Colorado flags over Larimer Square in Denver.

Colorado business is showing more signs of a recovery from the COVID-19 economic slump, according to a new CU Boulder report Colorado Secretary of State Jena Griswold released on Nov. 10.

The Quarterly Business and Economic Indicators report is prepared by the Leeds Business Research Division (BRD) at CU Boulder. The report shows 38,678 new corporations, nonprofits and other entities filed initial documents with the secretary of state’s office in the third quarter of this year. 

New entities filing to begin operations increased 24.3% year-over-year and 23.9% over the previous quarter. The increase bucks a strong seasonal pattern of declines in the third quarter.
More than 150,000 entities filed for renewals, an increase of 5.9% year-over-year. Trademarks (9.0%) and trade names (17.6%) also showed large increases from the third quarter of 2019.

“While the road to economic recovery remains long, this quarter’s economic indicators report does provide reasons for optimism,” said Colorado Secretary of State Jena Griswold.  “Colorado’s diverse economy has proven resilient in the past and we are positioned to recover faster than other states, provided we properly manage the ongoing COVID-19 pandemic.  This report demonstrates that the foundation of Colorado’s economy is strong but we must remain vigilant with respect to the pandemic to ensure it continues to grow.”     

Dissolution filings also rose significantly. However, businesses frequently file dissolution paperwork well after the business dissolves.

Next for Colorado economy

BRD monitors the secretary of state’s quarterly indicators because they are often an early indicator of jobs and business growth.

“While the Colorado economy is not back to where it was before this recession, the indicators point to a faster recovery than other states might see,” said Richard Wobbekind, senior economist and faculty director of the Leeds Business Research Division. “How long it takes to fully recover will likely depend on the status of the pandemic.”

Colorado business leaders expect the economy to continue improving, according to the latest Leeds Business Confidence Index (LBCI). Panelists indicated they were on the pessimistic side of neutral but felt far better about the economy than they did at the beginning of 2020.

Colorado’s unemployment picture continues to improve, with a rate of 6.4% in September, compared to 12.2% in April.
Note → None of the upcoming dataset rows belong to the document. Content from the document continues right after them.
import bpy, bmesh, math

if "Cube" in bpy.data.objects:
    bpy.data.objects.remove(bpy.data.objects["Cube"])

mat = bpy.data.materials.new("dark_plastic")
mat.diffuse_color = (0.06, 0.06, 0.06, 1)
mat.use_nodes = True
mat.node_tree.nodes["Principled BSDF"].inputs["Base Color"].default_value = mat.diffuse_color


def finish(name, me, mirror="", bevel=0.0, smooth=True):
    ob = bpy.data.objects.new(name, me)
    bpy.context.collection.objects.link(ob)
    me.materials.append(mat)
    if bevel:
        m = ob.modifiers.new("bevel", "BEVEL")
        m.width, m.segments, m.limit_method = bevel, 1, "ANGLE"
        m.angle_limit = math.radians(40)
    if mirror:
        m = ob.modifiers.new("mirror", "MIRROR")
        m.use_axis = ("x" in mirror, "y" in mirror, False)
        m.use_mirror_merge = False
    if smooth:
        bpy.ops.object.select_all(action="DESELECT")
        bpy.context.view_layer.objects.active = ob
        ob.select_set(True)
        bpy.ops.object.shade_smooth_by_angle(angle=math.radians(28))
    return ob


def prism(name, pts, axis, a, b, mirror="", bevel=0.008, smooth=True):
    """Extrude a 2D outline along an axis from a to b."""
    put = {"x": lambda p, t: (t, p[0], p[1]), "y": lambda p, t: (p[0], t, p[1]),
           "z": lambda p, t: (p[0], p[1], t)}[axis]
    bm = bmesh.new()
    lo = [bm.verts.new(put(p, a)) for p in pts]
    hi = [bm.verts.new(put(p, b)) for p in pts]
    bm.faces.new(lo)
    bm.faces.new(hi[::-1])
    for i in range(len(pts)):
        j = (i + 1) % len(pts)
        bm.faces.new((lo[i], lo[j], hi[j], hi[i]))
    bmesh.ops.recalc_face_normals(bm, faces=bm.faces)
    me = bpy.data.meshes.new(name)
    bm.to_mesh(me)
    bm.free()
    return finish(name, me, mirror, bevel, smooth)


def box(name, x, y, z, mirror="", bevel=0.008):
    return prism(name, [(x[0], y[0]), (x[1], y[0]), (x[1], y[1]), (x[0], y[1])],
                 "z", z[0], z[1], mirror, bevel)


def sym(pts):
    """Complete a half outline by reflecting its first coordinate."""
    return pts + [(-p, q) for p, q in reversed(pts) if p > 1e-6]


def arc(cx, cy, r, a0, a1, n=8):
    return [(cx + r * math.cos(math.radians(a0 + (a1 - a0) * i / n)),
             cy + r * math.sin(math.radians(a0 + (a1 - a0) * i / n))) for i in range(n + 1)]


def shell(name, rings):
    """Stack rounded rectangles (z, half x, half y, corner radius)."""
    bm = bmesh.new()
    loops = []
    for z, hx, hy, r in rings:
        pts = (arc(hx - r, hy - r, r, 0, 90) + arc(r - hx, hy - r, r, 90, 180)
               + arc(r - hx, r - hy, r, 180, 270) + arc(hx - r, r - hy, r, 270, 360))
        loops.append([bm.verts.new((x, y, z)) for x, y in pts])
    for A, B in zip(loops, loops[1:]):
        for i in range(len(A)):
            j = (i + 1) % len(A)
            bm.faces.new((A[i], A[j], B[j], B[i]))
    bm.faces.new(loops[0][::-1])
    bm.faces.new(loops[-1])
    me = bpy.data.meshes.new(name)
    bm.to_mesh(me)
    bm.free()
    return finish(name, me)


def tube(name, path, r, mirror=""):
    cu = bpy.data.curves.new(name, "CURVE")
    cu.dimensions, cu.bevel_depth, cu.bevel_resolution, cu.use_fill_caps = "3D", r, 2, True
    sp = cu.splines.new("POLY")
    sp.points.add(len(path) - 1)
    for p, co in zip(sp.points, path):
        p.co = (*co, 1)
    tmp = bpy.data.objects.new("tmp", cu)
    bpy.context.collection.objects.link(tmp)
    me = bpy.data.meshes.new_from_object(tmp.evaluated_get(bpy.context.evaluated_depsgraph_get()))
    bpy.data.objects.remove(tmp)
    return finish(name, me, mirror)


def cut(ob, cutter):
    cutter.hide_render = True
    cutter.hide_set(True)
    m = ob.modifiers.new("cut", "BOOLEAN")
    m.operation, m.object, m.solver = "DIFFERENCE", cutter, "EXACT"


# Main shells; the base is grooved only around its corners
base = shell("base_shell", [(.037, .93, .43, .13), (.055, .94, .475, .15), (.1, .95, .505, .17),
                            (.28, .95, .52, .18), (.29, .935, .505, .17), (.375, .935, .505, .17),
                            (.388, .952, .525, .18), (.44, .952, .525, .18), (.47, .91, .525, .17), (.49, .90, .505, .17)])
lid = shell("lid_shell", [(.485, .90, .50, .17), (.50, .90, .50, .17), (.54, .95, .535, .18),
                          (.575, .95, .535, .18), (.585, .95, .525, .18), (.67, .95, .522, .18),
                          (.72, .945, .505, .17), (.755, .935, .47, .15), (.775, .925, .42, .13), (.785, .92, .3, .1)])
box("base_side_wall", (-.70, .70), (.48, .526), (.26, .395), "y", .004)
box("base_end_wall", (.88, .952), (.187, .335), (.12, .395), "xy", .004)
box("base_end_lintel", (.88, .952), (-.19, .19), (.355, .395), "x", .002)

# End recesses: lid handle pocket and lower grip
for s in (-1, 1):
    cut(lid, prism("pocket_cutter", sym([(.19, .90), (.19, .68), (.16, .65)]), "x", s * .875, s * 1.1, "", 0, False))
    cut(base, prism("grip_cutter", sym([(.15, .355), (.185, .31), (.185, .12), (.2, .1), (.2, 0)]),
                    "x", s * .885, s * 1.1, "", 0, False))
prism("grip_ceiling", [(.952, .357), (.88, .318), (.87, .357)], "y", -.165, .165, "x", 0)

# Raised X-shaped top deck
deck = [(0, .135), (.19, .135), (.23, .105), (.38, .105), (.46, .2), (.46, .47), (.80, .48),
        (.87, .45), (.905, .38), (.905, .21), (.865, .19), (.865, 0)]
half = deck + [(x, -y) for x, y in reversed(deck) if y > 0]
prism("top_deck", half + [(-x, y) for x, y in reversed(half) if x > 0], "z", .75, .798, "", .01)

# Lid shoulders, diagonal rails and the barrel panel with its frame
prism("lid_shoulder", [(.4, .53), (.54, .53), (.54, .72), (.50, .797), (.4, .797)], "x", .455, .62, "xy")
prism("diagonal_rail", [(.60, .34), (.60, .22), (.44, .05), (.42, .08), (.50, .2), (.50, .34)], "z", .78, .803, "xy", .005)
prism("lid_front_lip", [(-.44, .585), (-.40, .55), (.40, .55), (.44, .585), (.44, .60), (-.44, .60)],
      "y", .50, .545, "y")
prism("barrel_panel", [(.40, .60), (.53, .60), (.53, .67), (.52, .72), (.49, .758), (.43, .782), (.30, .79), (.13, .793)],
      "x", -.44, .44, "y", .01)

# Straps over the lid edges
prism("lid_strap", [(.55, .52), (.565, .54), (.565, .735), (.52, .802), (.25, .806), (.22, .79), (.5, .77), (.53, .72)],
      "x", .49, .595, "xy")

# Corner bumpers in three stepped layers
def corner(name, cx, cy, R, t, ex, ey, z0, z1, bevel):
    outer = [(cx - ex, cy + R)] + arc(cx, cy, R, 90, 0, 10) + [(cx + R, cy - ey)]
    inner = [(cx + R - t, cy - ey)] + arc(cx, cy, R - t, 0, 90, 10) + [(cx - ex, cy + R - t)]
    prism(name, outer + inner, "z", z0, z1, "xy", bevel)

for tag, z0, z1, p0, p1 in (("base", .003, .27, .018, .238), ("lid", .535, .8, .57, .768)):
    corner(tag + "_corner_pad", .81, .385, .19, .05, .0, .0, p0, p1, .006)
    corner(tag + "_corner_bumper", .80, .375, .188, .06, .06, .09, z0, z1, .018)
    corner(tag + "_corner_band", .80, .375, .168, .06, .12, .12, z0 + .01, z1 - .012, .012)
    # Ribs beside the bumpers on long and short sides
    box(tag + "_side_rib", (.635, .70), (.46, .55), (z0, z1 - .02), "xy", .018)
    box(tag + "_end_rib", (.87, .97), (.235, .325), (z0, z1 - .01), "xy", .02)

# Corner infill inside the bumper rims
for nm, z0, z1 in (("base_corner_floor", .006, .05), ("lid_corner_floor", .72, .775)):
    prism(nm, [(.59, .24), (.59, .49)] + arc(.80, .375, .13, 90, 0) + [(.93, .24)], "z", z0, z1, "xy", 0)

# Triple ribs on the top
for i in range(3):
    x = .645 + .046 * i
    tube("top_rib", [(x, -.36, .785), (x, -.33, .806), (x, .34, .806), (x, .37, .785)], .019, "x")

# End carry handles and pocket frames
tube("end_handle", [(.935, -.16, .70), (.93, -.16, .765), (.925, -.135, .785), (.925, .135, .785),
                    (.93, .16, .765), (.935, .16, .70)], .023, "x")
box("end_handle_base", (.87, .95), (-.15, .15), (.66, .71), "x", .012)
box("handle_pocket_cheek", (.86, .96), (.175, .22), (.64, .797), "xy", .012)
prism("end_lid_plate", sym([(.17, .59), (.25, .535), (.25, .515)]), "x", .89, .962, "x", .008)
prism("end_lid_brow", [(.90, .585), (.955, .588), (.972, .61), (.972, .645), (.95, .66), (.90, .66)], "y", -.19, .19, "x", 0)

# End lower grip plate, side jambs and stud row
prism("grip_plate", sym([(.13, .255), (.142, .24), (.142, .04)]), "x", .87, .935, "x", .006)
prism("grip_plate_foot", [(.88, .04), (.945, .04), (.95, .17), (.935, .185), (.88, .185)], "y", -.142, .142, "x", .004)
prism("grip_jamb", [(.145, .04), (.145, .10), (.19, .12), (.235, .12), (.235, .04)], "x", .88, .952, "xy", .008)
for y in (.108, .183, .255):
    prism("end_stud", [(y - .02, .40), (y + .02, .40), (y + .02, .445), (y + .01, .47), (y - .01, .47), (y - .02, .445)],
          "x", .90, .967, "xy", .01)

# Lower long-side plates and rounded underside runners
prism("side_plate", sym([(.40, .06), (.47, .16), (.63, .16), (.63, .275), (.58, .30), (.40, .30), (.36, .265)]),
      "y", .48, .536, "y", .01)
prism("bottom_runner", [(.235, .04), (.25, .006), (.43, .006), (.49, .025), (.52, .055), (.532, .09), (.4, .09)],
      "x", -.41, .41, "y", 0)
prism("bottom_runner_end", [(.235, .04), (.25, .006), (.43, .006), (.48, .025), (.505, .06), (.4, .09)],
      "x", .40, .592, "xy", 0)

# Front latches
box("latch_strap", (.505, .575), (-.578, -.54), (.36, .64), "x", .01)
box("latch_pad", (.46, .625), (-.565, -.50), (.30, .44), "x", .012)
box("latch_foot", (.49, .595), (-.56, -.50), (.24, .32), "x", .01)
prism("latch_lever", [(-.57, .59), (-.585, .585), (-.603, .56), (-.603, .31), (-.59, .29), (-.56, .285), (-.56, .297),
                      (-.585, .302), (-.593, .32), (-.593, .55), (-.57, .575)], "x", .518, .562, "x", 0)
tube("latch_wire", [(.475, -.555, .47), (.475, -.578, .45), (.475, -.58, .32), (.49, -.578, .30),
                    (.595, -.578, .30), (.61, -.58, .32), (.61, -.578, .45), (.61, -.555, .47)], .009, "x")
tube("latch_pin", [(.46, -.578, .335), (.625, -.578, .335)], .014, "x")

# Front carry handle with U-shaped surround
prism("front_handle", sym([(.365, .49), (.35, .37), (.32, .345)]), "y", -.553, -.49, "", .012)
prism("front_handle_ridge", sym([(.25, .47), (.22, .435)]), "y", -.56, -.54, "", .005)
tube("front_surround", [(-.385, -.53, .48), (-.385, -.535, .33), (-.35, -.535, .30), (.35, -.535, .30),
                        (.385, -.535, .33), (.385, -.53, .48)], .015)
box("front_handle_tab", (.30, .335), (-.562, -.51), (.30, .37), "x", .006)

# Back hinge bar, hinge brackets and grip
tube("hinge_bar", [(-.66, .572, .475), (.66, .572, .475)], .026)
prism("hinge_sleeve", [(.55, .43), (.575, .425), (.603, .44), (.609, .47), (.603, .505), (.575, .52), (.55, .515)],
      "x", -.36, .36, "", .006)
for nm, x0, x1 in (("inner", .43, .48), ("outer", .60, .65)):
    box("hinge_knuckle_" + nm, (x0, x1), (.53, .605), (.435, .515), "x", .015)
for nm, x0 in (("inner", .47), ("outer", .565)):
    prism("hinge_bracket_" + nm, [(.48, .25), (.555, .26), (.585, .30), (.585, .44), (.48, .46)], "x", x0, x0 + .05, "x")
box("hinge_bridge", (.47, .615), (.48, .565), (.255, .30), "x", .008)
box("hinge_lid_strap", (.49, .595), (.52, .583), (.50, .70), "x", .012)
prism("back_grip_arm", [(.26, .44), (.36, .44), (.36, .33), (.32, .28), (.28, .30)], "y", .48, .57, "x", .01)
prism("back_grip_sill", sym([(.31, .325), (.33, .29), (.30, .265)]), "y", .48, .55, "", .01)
The state was still 134,300 jobs behind where it was in September 2019.

There are 79.2% fewer oil and gas drilling rigs in Colorado than there were in October of last year, according to the Baker Hughes Rig Count, which measures active oil and gas drilling rigs. The five active rigs remain unchanged from June.

Home price growth is slowing, but still remains higher than wages and inflation, according to the Federal Housing Finance Agency.